### EXERCISE INSTRUCTIONS
Copy out all of the data that follows, exactly as it appears.

■ ■ ■

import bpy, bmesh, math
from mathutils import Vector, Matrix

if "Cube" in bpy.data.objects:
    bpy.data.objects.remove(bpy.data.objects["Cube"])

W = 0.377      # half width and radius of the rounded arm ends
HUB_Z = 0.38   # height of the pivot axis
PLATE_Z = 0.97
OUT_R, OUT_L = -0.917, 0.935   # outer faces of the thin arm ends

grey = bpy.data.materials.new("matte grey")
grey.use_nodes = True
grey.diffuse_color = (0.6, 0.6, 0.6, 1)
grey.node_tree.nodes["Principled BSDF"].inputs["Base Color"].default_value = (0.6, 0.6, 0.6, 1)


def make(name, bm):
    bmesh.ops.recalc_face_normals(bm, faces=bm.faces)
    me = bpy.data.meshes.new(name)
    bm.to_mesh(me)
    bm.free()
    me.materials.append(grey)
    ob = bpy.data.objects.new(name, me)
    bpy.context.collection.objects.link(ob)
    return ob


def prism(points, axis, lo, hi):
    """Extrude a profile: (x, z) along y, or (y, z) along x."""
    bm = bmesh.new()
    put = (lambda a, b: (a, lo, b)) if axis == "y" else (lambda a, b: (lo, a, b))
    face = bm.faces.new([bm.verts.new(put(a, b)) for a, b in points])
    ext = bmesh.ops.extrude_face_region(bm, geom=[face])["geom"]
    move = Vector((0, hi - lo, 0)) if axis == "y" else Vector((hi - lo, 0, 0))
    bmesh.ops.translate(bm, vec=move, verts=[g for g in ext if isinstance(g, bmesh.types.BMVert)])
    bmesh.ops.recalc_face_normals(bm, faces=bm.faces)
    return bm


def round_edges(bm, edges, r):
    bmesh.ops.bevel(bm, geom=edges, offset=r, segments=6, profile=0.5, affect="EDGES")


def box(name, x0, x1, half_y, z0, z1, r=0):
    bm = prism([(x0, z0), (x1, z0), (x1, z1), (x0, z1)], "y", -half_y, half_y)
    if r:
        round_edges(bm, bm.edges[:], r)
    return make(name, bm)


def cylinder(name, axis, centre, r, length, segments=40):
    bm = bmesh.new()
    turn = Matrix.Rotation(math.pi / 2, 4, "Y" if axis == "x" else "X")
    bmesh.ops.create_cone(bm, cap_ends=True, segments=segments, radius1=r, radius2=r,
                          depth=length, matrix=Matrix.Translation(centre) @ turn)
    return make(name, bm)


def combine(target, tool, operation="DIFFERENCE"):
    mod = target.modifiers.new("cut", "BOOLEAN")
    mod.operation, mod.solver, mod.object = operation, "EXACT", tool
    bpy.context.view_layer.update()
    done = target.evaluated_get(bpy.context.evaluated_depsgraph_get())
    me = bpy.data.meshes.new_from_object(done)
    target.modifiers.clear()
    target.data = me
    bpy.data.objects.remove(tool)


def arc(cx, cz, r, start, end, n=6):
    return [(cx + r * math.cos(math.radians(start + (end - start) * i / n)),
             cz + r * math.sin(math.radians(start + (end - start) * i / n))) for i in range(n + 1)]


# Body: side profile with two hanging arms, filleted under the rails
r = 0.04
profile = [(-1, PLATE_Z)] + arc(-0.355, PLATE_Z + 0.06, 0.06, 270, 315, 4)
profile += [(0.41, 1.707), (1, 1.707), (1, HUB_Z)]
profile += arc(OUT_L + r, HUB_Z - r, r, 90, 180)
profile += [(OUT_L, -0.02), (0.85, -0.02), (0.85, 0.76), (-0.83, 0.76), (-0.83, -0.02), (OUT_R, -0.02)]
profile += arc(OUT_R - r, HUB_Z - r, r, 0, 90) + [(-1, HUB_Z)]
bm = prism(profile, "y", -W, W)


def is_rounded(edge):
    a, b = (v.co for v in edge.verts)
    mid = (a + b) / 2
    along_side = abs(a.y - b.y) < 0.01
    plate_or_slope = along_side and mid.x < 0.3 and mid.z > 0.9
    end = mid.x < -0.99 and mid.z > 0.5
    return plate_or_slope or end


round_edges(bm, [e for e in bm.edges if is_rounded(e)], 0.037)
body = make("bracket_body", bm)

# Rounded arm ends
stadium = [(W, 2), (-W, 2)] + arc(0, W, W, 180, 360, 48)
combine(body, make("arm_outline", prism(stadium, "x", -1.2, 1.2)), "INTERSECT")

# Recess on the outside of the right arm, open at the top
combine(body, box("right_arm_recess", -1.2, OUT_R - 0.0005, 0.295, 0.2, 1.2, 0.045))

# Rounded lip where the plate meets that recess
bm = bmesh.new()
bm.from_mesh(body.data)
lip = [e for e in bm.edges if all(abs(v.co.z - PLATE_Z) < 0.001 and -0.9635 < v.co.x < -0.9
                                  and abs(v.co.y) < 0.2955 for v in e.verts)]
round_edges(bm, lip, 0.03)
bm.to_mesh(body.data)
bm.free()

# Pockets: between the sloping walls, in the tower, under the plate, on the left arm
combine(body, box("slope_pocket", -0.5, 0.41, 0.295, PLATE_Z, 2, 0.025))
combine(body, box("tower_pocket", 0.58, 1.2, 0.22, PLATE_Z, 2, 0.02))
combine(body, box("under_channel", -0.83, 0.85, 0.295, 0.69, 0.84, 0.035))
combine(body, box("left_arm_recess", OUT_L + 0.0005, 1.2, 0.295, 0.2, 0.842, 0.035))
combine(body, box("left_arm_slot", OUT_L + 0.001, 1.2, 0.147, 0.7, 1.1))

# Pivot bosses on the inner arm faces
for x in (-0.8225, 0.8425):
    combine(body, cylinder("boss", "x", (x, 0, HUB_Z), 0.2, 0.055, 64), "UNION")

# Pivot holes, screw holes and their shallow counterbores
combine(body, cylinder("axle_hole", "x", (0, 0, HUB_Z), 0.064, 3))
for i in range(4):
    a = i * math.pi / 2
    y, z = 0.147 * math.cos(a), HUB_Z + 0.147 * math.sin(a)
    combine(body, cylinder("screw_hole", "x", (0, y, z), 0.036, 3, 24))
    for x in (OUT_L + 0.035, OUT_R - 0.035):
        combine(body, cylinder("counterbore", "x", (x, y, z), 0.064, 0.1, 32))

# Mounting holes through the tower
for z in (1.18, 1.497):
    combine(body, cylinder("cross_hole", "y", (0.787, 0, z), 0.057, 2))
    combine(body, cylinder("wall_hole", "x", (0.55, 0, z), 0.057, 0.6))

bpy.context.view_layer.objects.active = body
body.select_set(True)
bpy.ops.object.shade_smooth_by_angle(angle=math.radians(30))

■ ■ ■

### OUTPUT OF THE EXERCISE
import bpy, bmesh, math
from mathutils import Vector, Matrix

if "Cube" in bpy.data.objects:
    bpy.data.objects.remove(bpy.data.objects["Cube"])

W = 0.377      # half width and radius of the rounded arm ends
HUB_Z = 0.38   # height of the pivot axis
PLATE_Z = 0.97
OUT_R, OUT_L = -0.917, 0.935   # outer faces of the thin arm ends

grey = bpy.data.materials.new("matte grey")
grey.use_nodes = True
grey.diffuse_color = (0.6, 0.6, 0.6, 1)
grey.node_tree.nodes["Principled BSDF"].inputs["Base Color"].default_value = (0.6, 0.6, 0.6, 1)


def make(name, bm):
    bmesh.ops.recalc_face_normals(bm, faces=bm.faces)
    me = bpy.data.meshes.new(name)
    bm.to_mesh(me)
    bm.free()
    me.materials.append(grey)
    ob = bpy.data.objects.new(name, me)
    bpy.context.collection.objects.link(ob)
    return ob


def prism(points, axis, lo, hi):
    """Extrude a profile: (x, z) along y, or (y, z) along x."""
    bm = bmesh.new()
    put = (lambda a, b: (a, lo, b)) if axis == "y" else (lambda a, b: (lo, a, b))
    face = bm.faces.new([bm.verts.new(put(a, b)) for a, b in points])
    ext = bmesh.ops.extrude_face_region(bm, geom=[face])["geom"]
    move = Vector((0, hi - lo, 0)) if axis == "y" else Vector((hi - lo, 0, 0))
    bmesh.ops.translate(bm, vec=move, verts=[g for g in ext if isinstance(g, bmesh.types.BMVert)])
    bmesh.ops.recalc_face_normals(bm, faces=bm.faces)
    return bm


def round_edges(bm, edges, r):
    bmesh.ops.bevel(bm, geom=edges, offset=r, segments=6, profile=0.5, affect="EDGES")


def box(name, x0, x1, half_y, z0, z1, r=0):
    bm = prism([(x0, z0), (x1, z0), (x1, z1), (x0, z1)], "y", -half_y, half_y)
    if r:
        round_edges(bm, bm.edges[:], r)
    return make(name, bm)


def cylinder(name, axis, centre, r, length, segments=40):
    bm = bmesh.new()
    turn = Matrix.Rotation(math.pi / 2, 4, "Y" if axis == "x" else "X")
    bmesh.ops.create_cone(bm, cap_ends=True, segments=segments, radius1=r, radius2=r,
                          depth=length, matrix=Matrix.Translation(centre) @ turn)
    return make(name, bm)


def combine(target, tool, operation="DIFFERENCE"):
    mod = target.modifiers.new("cut", "BOOLEAN")
    mod.operation, mod.solver, mod.object = operation, "EXACT", tool
    bpy.context.view_layer.update()
    done = target.evaluated_get(bpy.context.evaluated_depsgraph_get())
    me = bpy.data.meshes.new_from_object(done)
    target.modifiers.clear()
    target.data = me
    bpy.data.objects.remove(tool)


def arc(cx, cz, r, start, end, n=6):
    return [(cx + r * math.cos(math.radians(start + (end - start) * i / n)),
             cz + r * math.sin(math.radians(start + (end - start) * i / n))) for i in range(n + 1)]


# Body: side profile with two hanging arms, filleted under the rails
r = 0.04
profile = [(-1, PLATE_Z)] + arc(-0.355, PLATE_Z + 0.06, 0.06, 270, 315, 4)
profile += [(0.41, 1.707), (1, 1.707), (1, HUB_Z)]
profile += arc(OUT_L + r, HUB_Z - r, r, 90, 180)
profile += [(OUT_L, -0.02), (0.85, -0.02), (0.85, 0.76), (-0.83, 0.76), (-0.83, -0.02), (OUT_R, -0.02)]
profile += arc(OUT_R - r, HUB_Z - r, r, 0, 90) + [(-1, HUB_Z)]
bm = prism(profile, "y", -W, W)


def is_rounded(edge):
    a, b = (v.co for v in edge.verts)
    mid = (a + b) / 2
    along_side = abs(a.y - b.y) < 0.01
    plate_or_slope = along_side and mid.x < 0.3 and mid.z > 0.9
    end = mid.x < -0.99 and mid.z > 0.5
    return plate_or_slope or end


round_edges(bm, [e for e in bm.edges if is_rounded(e)], 0.037)
body = make("bracket_body", bm)

# Rounded arm ends
stadium = [(W, 2), (-W, 2)] + arc(0, W, W, 180, 360, 48)
combine(body, make("arm_outline", prism(stadium, "x", -1.2, 1.2)), "INTERSECT")

# Recess on the outside of the right arm, open at the top
combine(body, box("right_arm_recess", -1.2, OUT_R - 0.0005, 0.295, 0.2, 1.2, 0.045))

# Rounded lip where the plate meets that recess
bm = bmesh.new()
bm.from_mesh(body.data)
lip = [e for e in bm.edges if all(abs(v.co.z - PLATE_Z) < 0.001 and -0.9635 < v.co.x < -0.9
                                  and abs(v.co.y) < 0.2955 for v in e.verts)]
round_edges(bm, lip, 0.03)
bm.to_mesh(body.data)
bm.free()

# Pockets: between the sloping walls, in the tower, under the plate, on the left arm
combine(body, box("slope_pocket", -0.5, 0.41, 0.295, PLATE_Z, 2, 0.025))
combine(body, box("tower_pocket", 0.58, 1.2, 0.22, PLATE_Z, 2, 0.02))
combine(body, box("under_channel", -0.83, 0.85, 0.295, 0.69, 0.84, 0.035))
combine(body, box("left_arm_recess", OUT_L + 0.0005, 1.2, 0.295, 0.2, 0.842, 0.035))
combine(body, box("left_arm_slot", OUT_L + 0.001, 1.2, 0.147, 0.7, 1.1))

# Pivot bosses on the inner arm faces
for x in (-0.8225, 0.8425):
    combine(body, cylinder("boss", "x", (x, 0, HUB_Z), 0.2, 0.055, 64), "UNION")

# Pivot holes, screw holes and their shallow counterbores
combine(body, cylinder("axle_hole", "x", (0, 0, HUB_Z), 0.064, 3))
for i in range(4):
    a = i * math.pi / 2
    y, z = 0.147 * math.cos(a), HUB_Z + 0.147 * math.sin(a)
    combine(body, cylinder("screw_hole", "x", (0, y, z), 0.036, 3, 24))
    for x in (OUT_L + 0.035, OUT_R - 0.035):
        combine(body, cylinder("counterbore", "x", (x, y, z), 0.064, 0.1, 32))

# Mounting holes through the tower
for z in (1.18, 1.497):
    combine(body, cylinder("cross_hole", "y", (0.787, 0, z), 0.057, 2))
    combine(body, cylinder("wall_hole", "x", (0.55, 0, z), 0.057, 0.6))

bpy.context.view_layer.objects.active = body
body.select_set(True)
bpy.ops.object.shade_smooth_by_angle(angle=math.radians(30))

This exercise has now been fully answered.